Peggy Orenstein has a new piece in the Los Angeles Times (free registration required). It begins:
The first time pink ribbons made me see red was a couple of years back, when I was stopped short by a sign at a gas station. Cunningly placed next to a pump, it sported the ubiquitous pink bow and read: "Be a driving force against breast cancer."
For me, who had finished treatment for the disease three years earlier at the age of 35, that tore it. Corporations know that those pink ribbons translate into green cash: According to a 2000 Opinion Research International poll, more than two-thirds of women said they would purchase a product linked to the fight against breast cancer.
But how many of them will ask how their money is actually spent or how corporate donors may themselves "drive" the breast cancer agenda?
Good stuff about the catch-22 of corporate-sponsored "breast cancer awareness" campaigns.

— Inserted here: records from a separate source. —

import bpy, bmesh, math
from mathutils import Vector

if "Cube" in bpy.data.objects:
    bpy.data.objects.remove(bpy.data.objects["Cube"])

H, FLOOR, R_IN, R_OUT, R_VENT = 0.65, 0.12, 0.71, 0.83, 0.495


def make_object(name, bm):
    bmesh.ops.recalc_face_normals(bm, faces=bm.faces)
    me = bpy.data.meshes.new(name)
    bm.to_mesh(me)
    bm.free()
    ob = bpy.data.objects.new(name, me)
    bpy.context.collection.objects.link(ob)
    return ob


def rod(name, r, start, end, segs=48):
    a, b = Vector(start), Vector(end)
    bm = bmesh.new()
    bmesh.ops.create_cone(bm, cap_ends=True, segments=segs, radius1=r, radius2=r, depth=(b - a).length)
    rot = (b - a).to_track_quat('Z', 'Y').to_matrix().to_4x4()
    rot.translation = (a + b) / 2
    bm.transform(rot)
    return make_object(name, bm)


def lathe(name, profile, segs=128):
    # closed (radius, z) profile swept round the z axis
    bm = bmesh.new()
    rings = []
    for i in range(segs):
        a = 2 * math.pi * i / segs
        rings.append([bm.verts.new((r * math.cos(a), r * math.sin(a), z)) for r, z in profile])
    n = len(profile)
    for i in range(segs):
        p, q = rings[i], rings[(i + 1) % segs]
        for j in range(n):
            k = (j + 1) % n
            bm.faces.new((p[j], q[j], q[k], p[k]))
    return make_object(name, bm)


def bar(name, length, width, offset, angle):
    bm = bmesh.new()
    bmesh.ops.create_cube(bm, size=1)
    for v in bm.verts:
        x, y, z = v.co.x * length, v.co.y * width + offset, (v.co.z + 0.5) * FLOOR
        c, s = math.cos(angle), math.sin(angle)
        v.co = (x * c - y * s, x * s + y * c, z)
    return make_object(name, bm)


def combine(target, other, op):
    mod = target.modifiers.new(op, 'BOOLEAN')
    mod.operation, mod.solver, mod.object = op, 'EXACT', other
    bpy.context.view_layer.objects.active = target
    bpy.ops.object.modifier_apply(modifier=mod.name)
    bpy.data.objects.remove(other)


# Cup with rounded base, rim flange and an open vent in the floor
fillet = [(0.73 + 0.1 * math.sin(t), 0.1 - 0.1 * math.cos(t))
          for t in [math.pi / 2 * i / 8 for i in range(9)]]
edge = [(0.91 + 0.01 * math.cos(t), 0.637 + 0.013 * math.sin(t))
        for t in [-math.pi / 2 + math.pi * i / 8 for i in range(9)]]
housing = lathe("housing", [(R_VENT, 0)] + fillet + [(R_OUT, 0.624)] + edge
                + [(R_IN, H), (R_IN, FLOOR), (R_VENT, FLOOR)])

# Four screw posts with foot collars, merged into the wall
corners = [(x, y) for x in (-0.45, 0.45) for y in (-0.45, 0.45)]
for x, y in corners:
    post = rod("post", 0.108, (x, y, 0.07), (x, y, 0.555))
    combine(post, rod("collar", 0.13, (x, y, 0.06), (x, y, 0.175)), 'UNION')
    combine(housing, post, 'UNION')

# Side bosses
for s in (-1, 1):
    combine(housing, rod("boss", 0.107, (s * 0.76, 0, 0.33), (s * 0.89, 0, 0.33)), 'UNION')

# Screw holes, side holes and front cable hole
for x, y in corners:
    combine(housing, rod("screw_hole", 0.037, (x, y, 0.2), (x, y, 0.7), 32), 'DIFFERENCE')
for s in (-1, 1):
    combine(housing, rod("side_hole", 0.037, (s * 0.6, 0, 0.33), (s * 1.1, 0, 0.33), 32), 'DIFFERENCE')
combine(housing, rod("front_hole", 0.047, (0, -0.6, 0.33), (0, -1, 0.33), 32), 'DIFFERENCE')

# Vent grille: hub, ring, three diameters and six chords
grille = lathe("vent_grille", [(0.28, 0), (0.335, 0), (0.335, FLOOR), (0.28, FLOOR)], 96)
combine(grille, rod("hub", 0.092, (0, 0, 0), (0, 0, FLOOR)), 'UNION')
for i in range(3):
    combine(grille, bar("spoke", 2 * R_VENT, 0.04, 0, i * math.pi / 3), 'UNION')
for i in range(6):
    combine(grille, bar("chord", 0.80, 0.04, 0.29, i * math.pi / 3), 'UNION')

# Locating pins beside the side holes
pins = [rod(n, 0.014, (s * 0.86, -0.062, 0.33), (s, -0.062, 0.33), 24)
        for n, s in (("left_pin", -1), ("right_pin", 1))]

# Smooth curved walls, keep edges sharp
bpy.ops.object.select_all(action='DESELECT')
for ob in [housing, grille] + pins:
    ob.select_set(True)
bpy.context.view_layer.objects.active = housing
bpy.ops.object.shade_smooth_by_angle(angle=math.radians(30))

Environmental toxins are believed by many to be contributors to cancer, yet the same companies that draw customers by supposedly supporting "the battle against breast cancer" and its "survivors" are some of the biggest environmental offenders out there.